Folklore as a Health Patterning Modality

Mary Augusta Joseph, City University of New York, Graduate Center



The Lived Experience of Folklore Practice as a Health Patterning Modality


Mary Augusta Joseph MSN RN AHN-BC

Adviser: Dr. Donna M. Nickitas

The lived experience of folklore practices as a health patterning modality may have meaning for nursing science. This hermeneutic phenomenological qualitative study was designed to uncover and understand the meaning and experiences of Afro-Caribbean people who used folklore practices as a health patterning modality. Fourteen participants of Afro-Caribbean heritage participated in in-depth interviews, during which they described their experiences and the meaning of folklore as a health and healing modality.
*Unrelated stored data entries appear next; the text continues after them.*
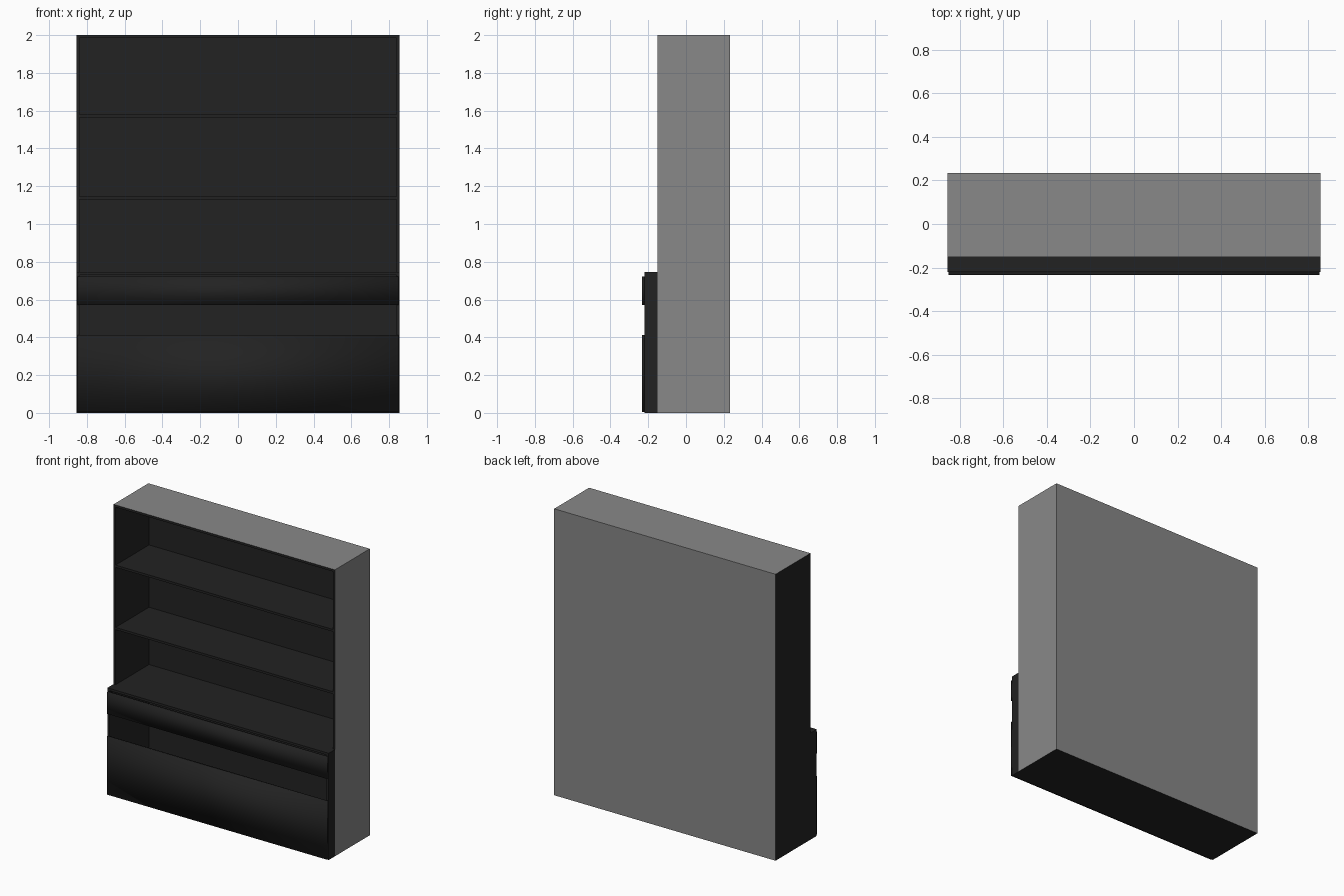
import bpy, bmesh
from mathutils import Vector

if "Cube" in bpy.data.objects:
    bpy.data.objects.remove(bpy.data.objects["Cube"])


def material(name, value):
    m = bpy.data.materials.new(name)
    m.diffuse_color = (value, value, value, 1)
    m.use_nodes = True
    m.node_tree.nodes["Principled BSDF"].inputs["Base Color"].default_value = m.diffuse_color
    return m


BLACK = material("black_wood", 0.016)
GREY = material("grey_outer", 0.246)

W, BACK, FRONT, LOW_FRONT, PANEL_FRONT = 0.855, 0.233, -0.152, -0.22, -0.233
T = 0.016            # board thickness
TOP, LEDGE = 2.0, 0.745
IN = W - T           # inner half width


def board(name, x, y, z, grey_dir=None, smooth=False):
    """Box from (min, max) ranges; faces pointing along any grey_dir are grey."""
    bm = bmesh.new()
    bmesh.ops.create_cube(bm, size=1)
    for v in bm.verts:
        v.co = Vector([r[0] if c < 0 else r[1] for c, r in zip(v.co, (x, y, z))])
    bm.normal_update()
    for f in bm.faces:
        f.smooth = smooth
        if any(f.normal.dot(Vector(d)) > 0.9 for d in grey_dir or []):
            f.material_index = 1
    me = bpy.data.meshes.new(name)
    bm.to_mesh(me)
    bm.free()
    me.materials.append(BLACK)
    me.materials.append(GREY)
    ob = bpy.data.objects.new(name, me)
    bpy.context.collection.objects.link(ob)
    return ob


RIGHT, UP, REAR = (1, 0, 0), (0, 0, 1), (0, 1, 0)

# Carcass: uprights, top and back, grey on the right, top and rear outsides
board("left_side", (-W, -IN), (FRONT, BACK), (0, TOP), [UP, REAR])
board("right_side", (IN, W), (FRONT, BACK), (0, TOP), [RIGHT, UP, REAR])
board("top_board", (-IN, IN), (FRONT, BACK), (TOP - T, TOP), [UP, REAR])
board("back_board", (-IN, IN), (BACK - T, BACK), (0, TOP - T), [REAR])

# Deeper lower cabinet: cheeks, floor and ledge
for side, x in (("left", (-W, -IN)), ("right", (IN, W))):
    board(side + "_lower_cheek", x, (LOW_FRONT, FRONT), (0, LEDGE))
board("floor_board", (-IN, IN), (LOW_FRONT, BACK - T), (0, T))
board("ledge_board", (-IN, IN), (LOW_FRONT, BACK - T), (LEDGE - T, LEDGE))

# Upper shelves
for i, z in enumerate((1.145, 1.58)):
    board(f"shelf_{i + 1}", (-IN, IN), (FRONT, BACK - T), (z - T, z))

# Front panels with an open slot between them, softly shaded
for name, z in (("lower_front_panel", (0.006, 0.412)), ("upper_front_panel", (0.57, 0.722))):
    board(name, (-0.85, 0.85), (PANEL_FRONT, LOW_FRONT), z, smooth=True)
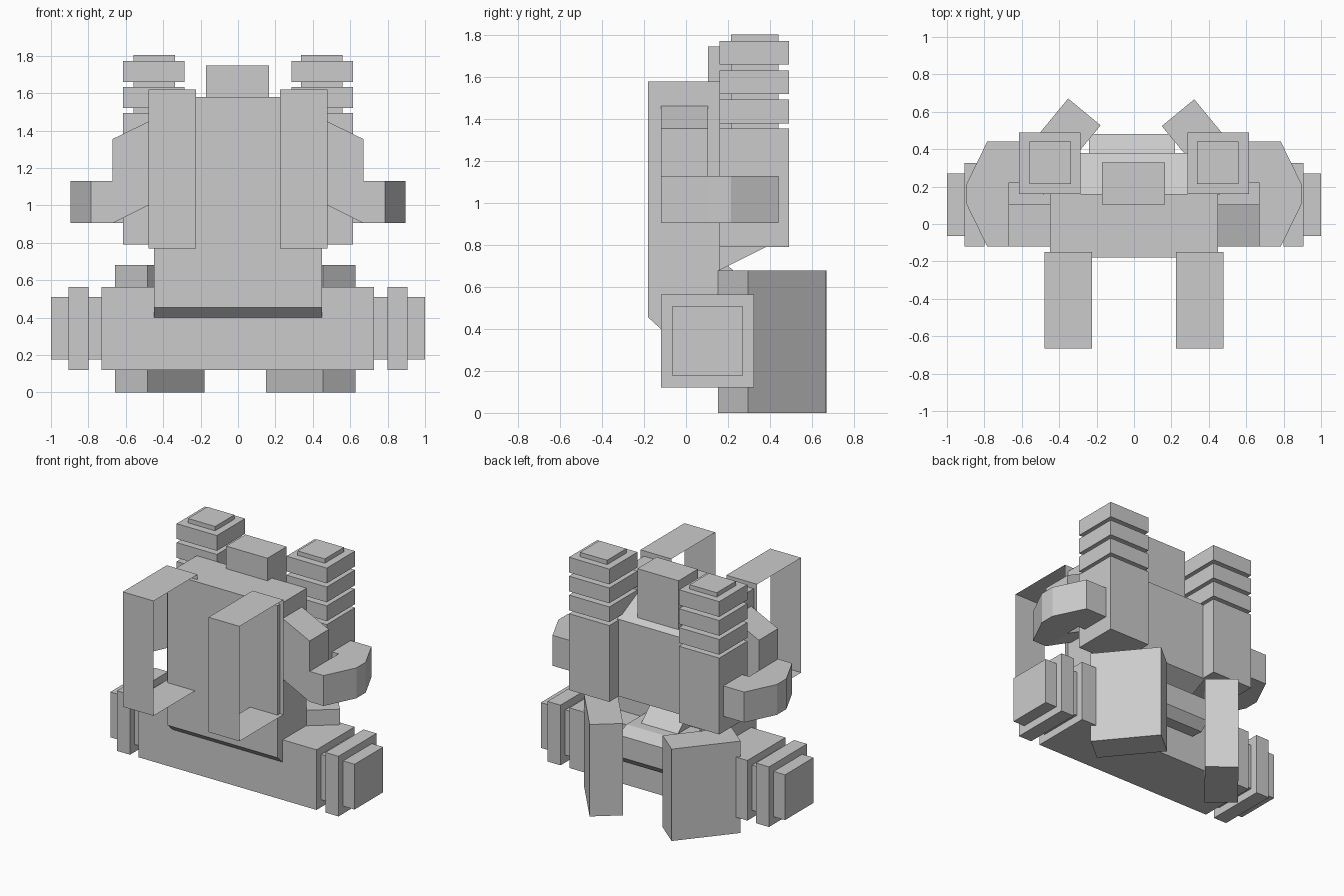
import bpy, bmesh, math
from mathutils import Matrix, Vector

if "Cube" in bpy.data.objects:
    bpy.data.objects.remove(bpy.data.objects["Cube"], do_unlink=True)

# Single grey paint
grey = bpy.data.materials.new("light_grey")
grey.use_nodes = True
colour = (0.6, 0.6, 0.6, 1)
grey.diffuse_color = colour
grey.node_tree.nodes["Principled BSDF"].inputs["Base Color"].default_value = colour


def finish(bm, name):
    bmesh.ops.recalc_face_normals(bm, faces=bm.faces)
    mesh = bpy.data.meshes.new(name)
    bm.to_mesh(mesh)
    bm.free()
    mesh.materials.append(grey)
    ob = bpy.data.objects.new(name, mesh)
    bpy.context.collection.objects.link(ob)
    return ob


def box(name, x, y, z):
    """Box from (min, max) ranges."""
    bm = bmesh.new()
    bmesh.ops.create_cube(bm, size=1)
    for v in bm.verts:
        v.co = Vector([r[0] if c < 0 else r[1] for c, r in zip(v.co, (x, y, z))])
    return finish(bm, name)


def prism(name, profile, axis, lo, hi, caps=True):
    """Extrude a 2D profile along an axis; without caps it is an open loop."""
    def place(p, d):
        co = list(p)
        co.insert(axis, d)
        return co
    bm = bmesh.new()
    a = [bm.verts.new(place(p, lo)) for p in profile]
    b = [bm.verts.new(place(p, hi)) for p in profile]
    n = len(profile)
    for i in range(n):
        j = (i + 1) % n
        bm.faces.new((a[i], a[j], b[j], b[i]))
    if caps:
        bm.faces.new(a)
        bm.faces.new(b)
    return finish(bm, name)


def mirror(ob):
    """Mirrored twin on the other side of the model."""
    mod = ob.modifiers.new("Mirror", "MIRROR")
    mod.use_axis[0] = True
    return ob


# Main pack with a chamfered lower front
prism("main_pack", [(-.18, .455), (-.18, 1.58), (.16, 1.58), (.16, .4), (-.12, .4)], 0, -.45, .45)
# Rear housing between the towers, sloped above and below
prism("rear_housing", [(.15, .675), (.38, .79), (.38, 1.36), (.15, 1.475)], 0, -.3, .3)
box("top_box", (-.17, .167), (.105, .33), (1.36, 1.747))

# Towers: body, core and three rings
mirror(box("tower_body", (.285, .615), (.16, .49), (.79, 1.355)))
mirror(box("tower_core", (.338, .56), (.215, .44), (1.3, 1.805)))
for i in range(3):
    z = 1.38 + i * .14
    mirror(box(f"tower_ring_{i + 1}", (.285, .615), (.16, .49), (z, z + .113)))

# Slanted shoulder brackets and the curved handles joining them to the towers
mirror(prism("shoulder_bracket", [(.44, 1.467), (.67, 1.355), (.67, .905), (.44, 1.02)], 1, -.12, .105))
mirror(prism("side_handle", [(.67, -.12), (.785, -.12), (.895, .105), (.895, .215), (.785, .44),
                             (.6, .44), (.6, .22), (.67, .22)], 2, .905, 1.13))

# Thin strap loops at the front
mirror(prism("shoulder_strap", [(-.665, .77), (-.665, 1.62), (-.15, 1.62), (-.15, .77)],
             0, .225, .478, caps=False))

# Belt with stepped ends
box("belt", (-.73, .727), (-.12, .325), (.12, .565))
mirror(box("belt_end_core", (.7, 1.0), (-.065, .27), (.175, .51)))
mirror(box("belt_end_ring", (.8, .907), (-.12, .325), (.12, .565)))

# Rear hip block and its sloped link to the pack
prism("hip_block", [(.1, .36), (.42, .34), (.48, .4), (.48, .56), (.38, .6), (.1, .6)], 0, -.24, .22)
prism("hip_link", [(.1, .5), (.1, .74), (.17, .73), (.32, .59), (.32, .5)], 0, -.15, .15)

# Two tall plates at the back, splayed apart
for name, x, y, angle in (("right_rear_plate", -.418, .414, 50.5),
                          ("left_rear_plate", .388, .41, 129.5)):
    bm = bmesh.new()
    bmesh.ops.create_cube(bm, size=1)
    bmesh.ops.scale(bm, vec=(.48, .225, .68), verts=bm.verts)
    bmesh.ops.rotate(bm, matrix=Matrix.Rotation(math.radians(angle), 3, "Z"), verts=bm.verts)
    bmesh.ops.translate(bm, vec=(x, y, .34), verts=bm.verts)
    finish(bm, name)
The researcher used van Manen's phenomenological approach as the methodology for reflection and interpretation of the findings. The findings revealed that folklore practice is a phenomenon with six interconnected essential themes. Furthermore, the researcher used Barrett's nursing theory of power as knowing participation in change to reflect on the findings from a nursing perspective. The research findings have implications for nursing science and the knowledge gleaned from the study may be applied to nursing practice. Further research is recommended on the phenomenon of folklore practice as a health patterning modality.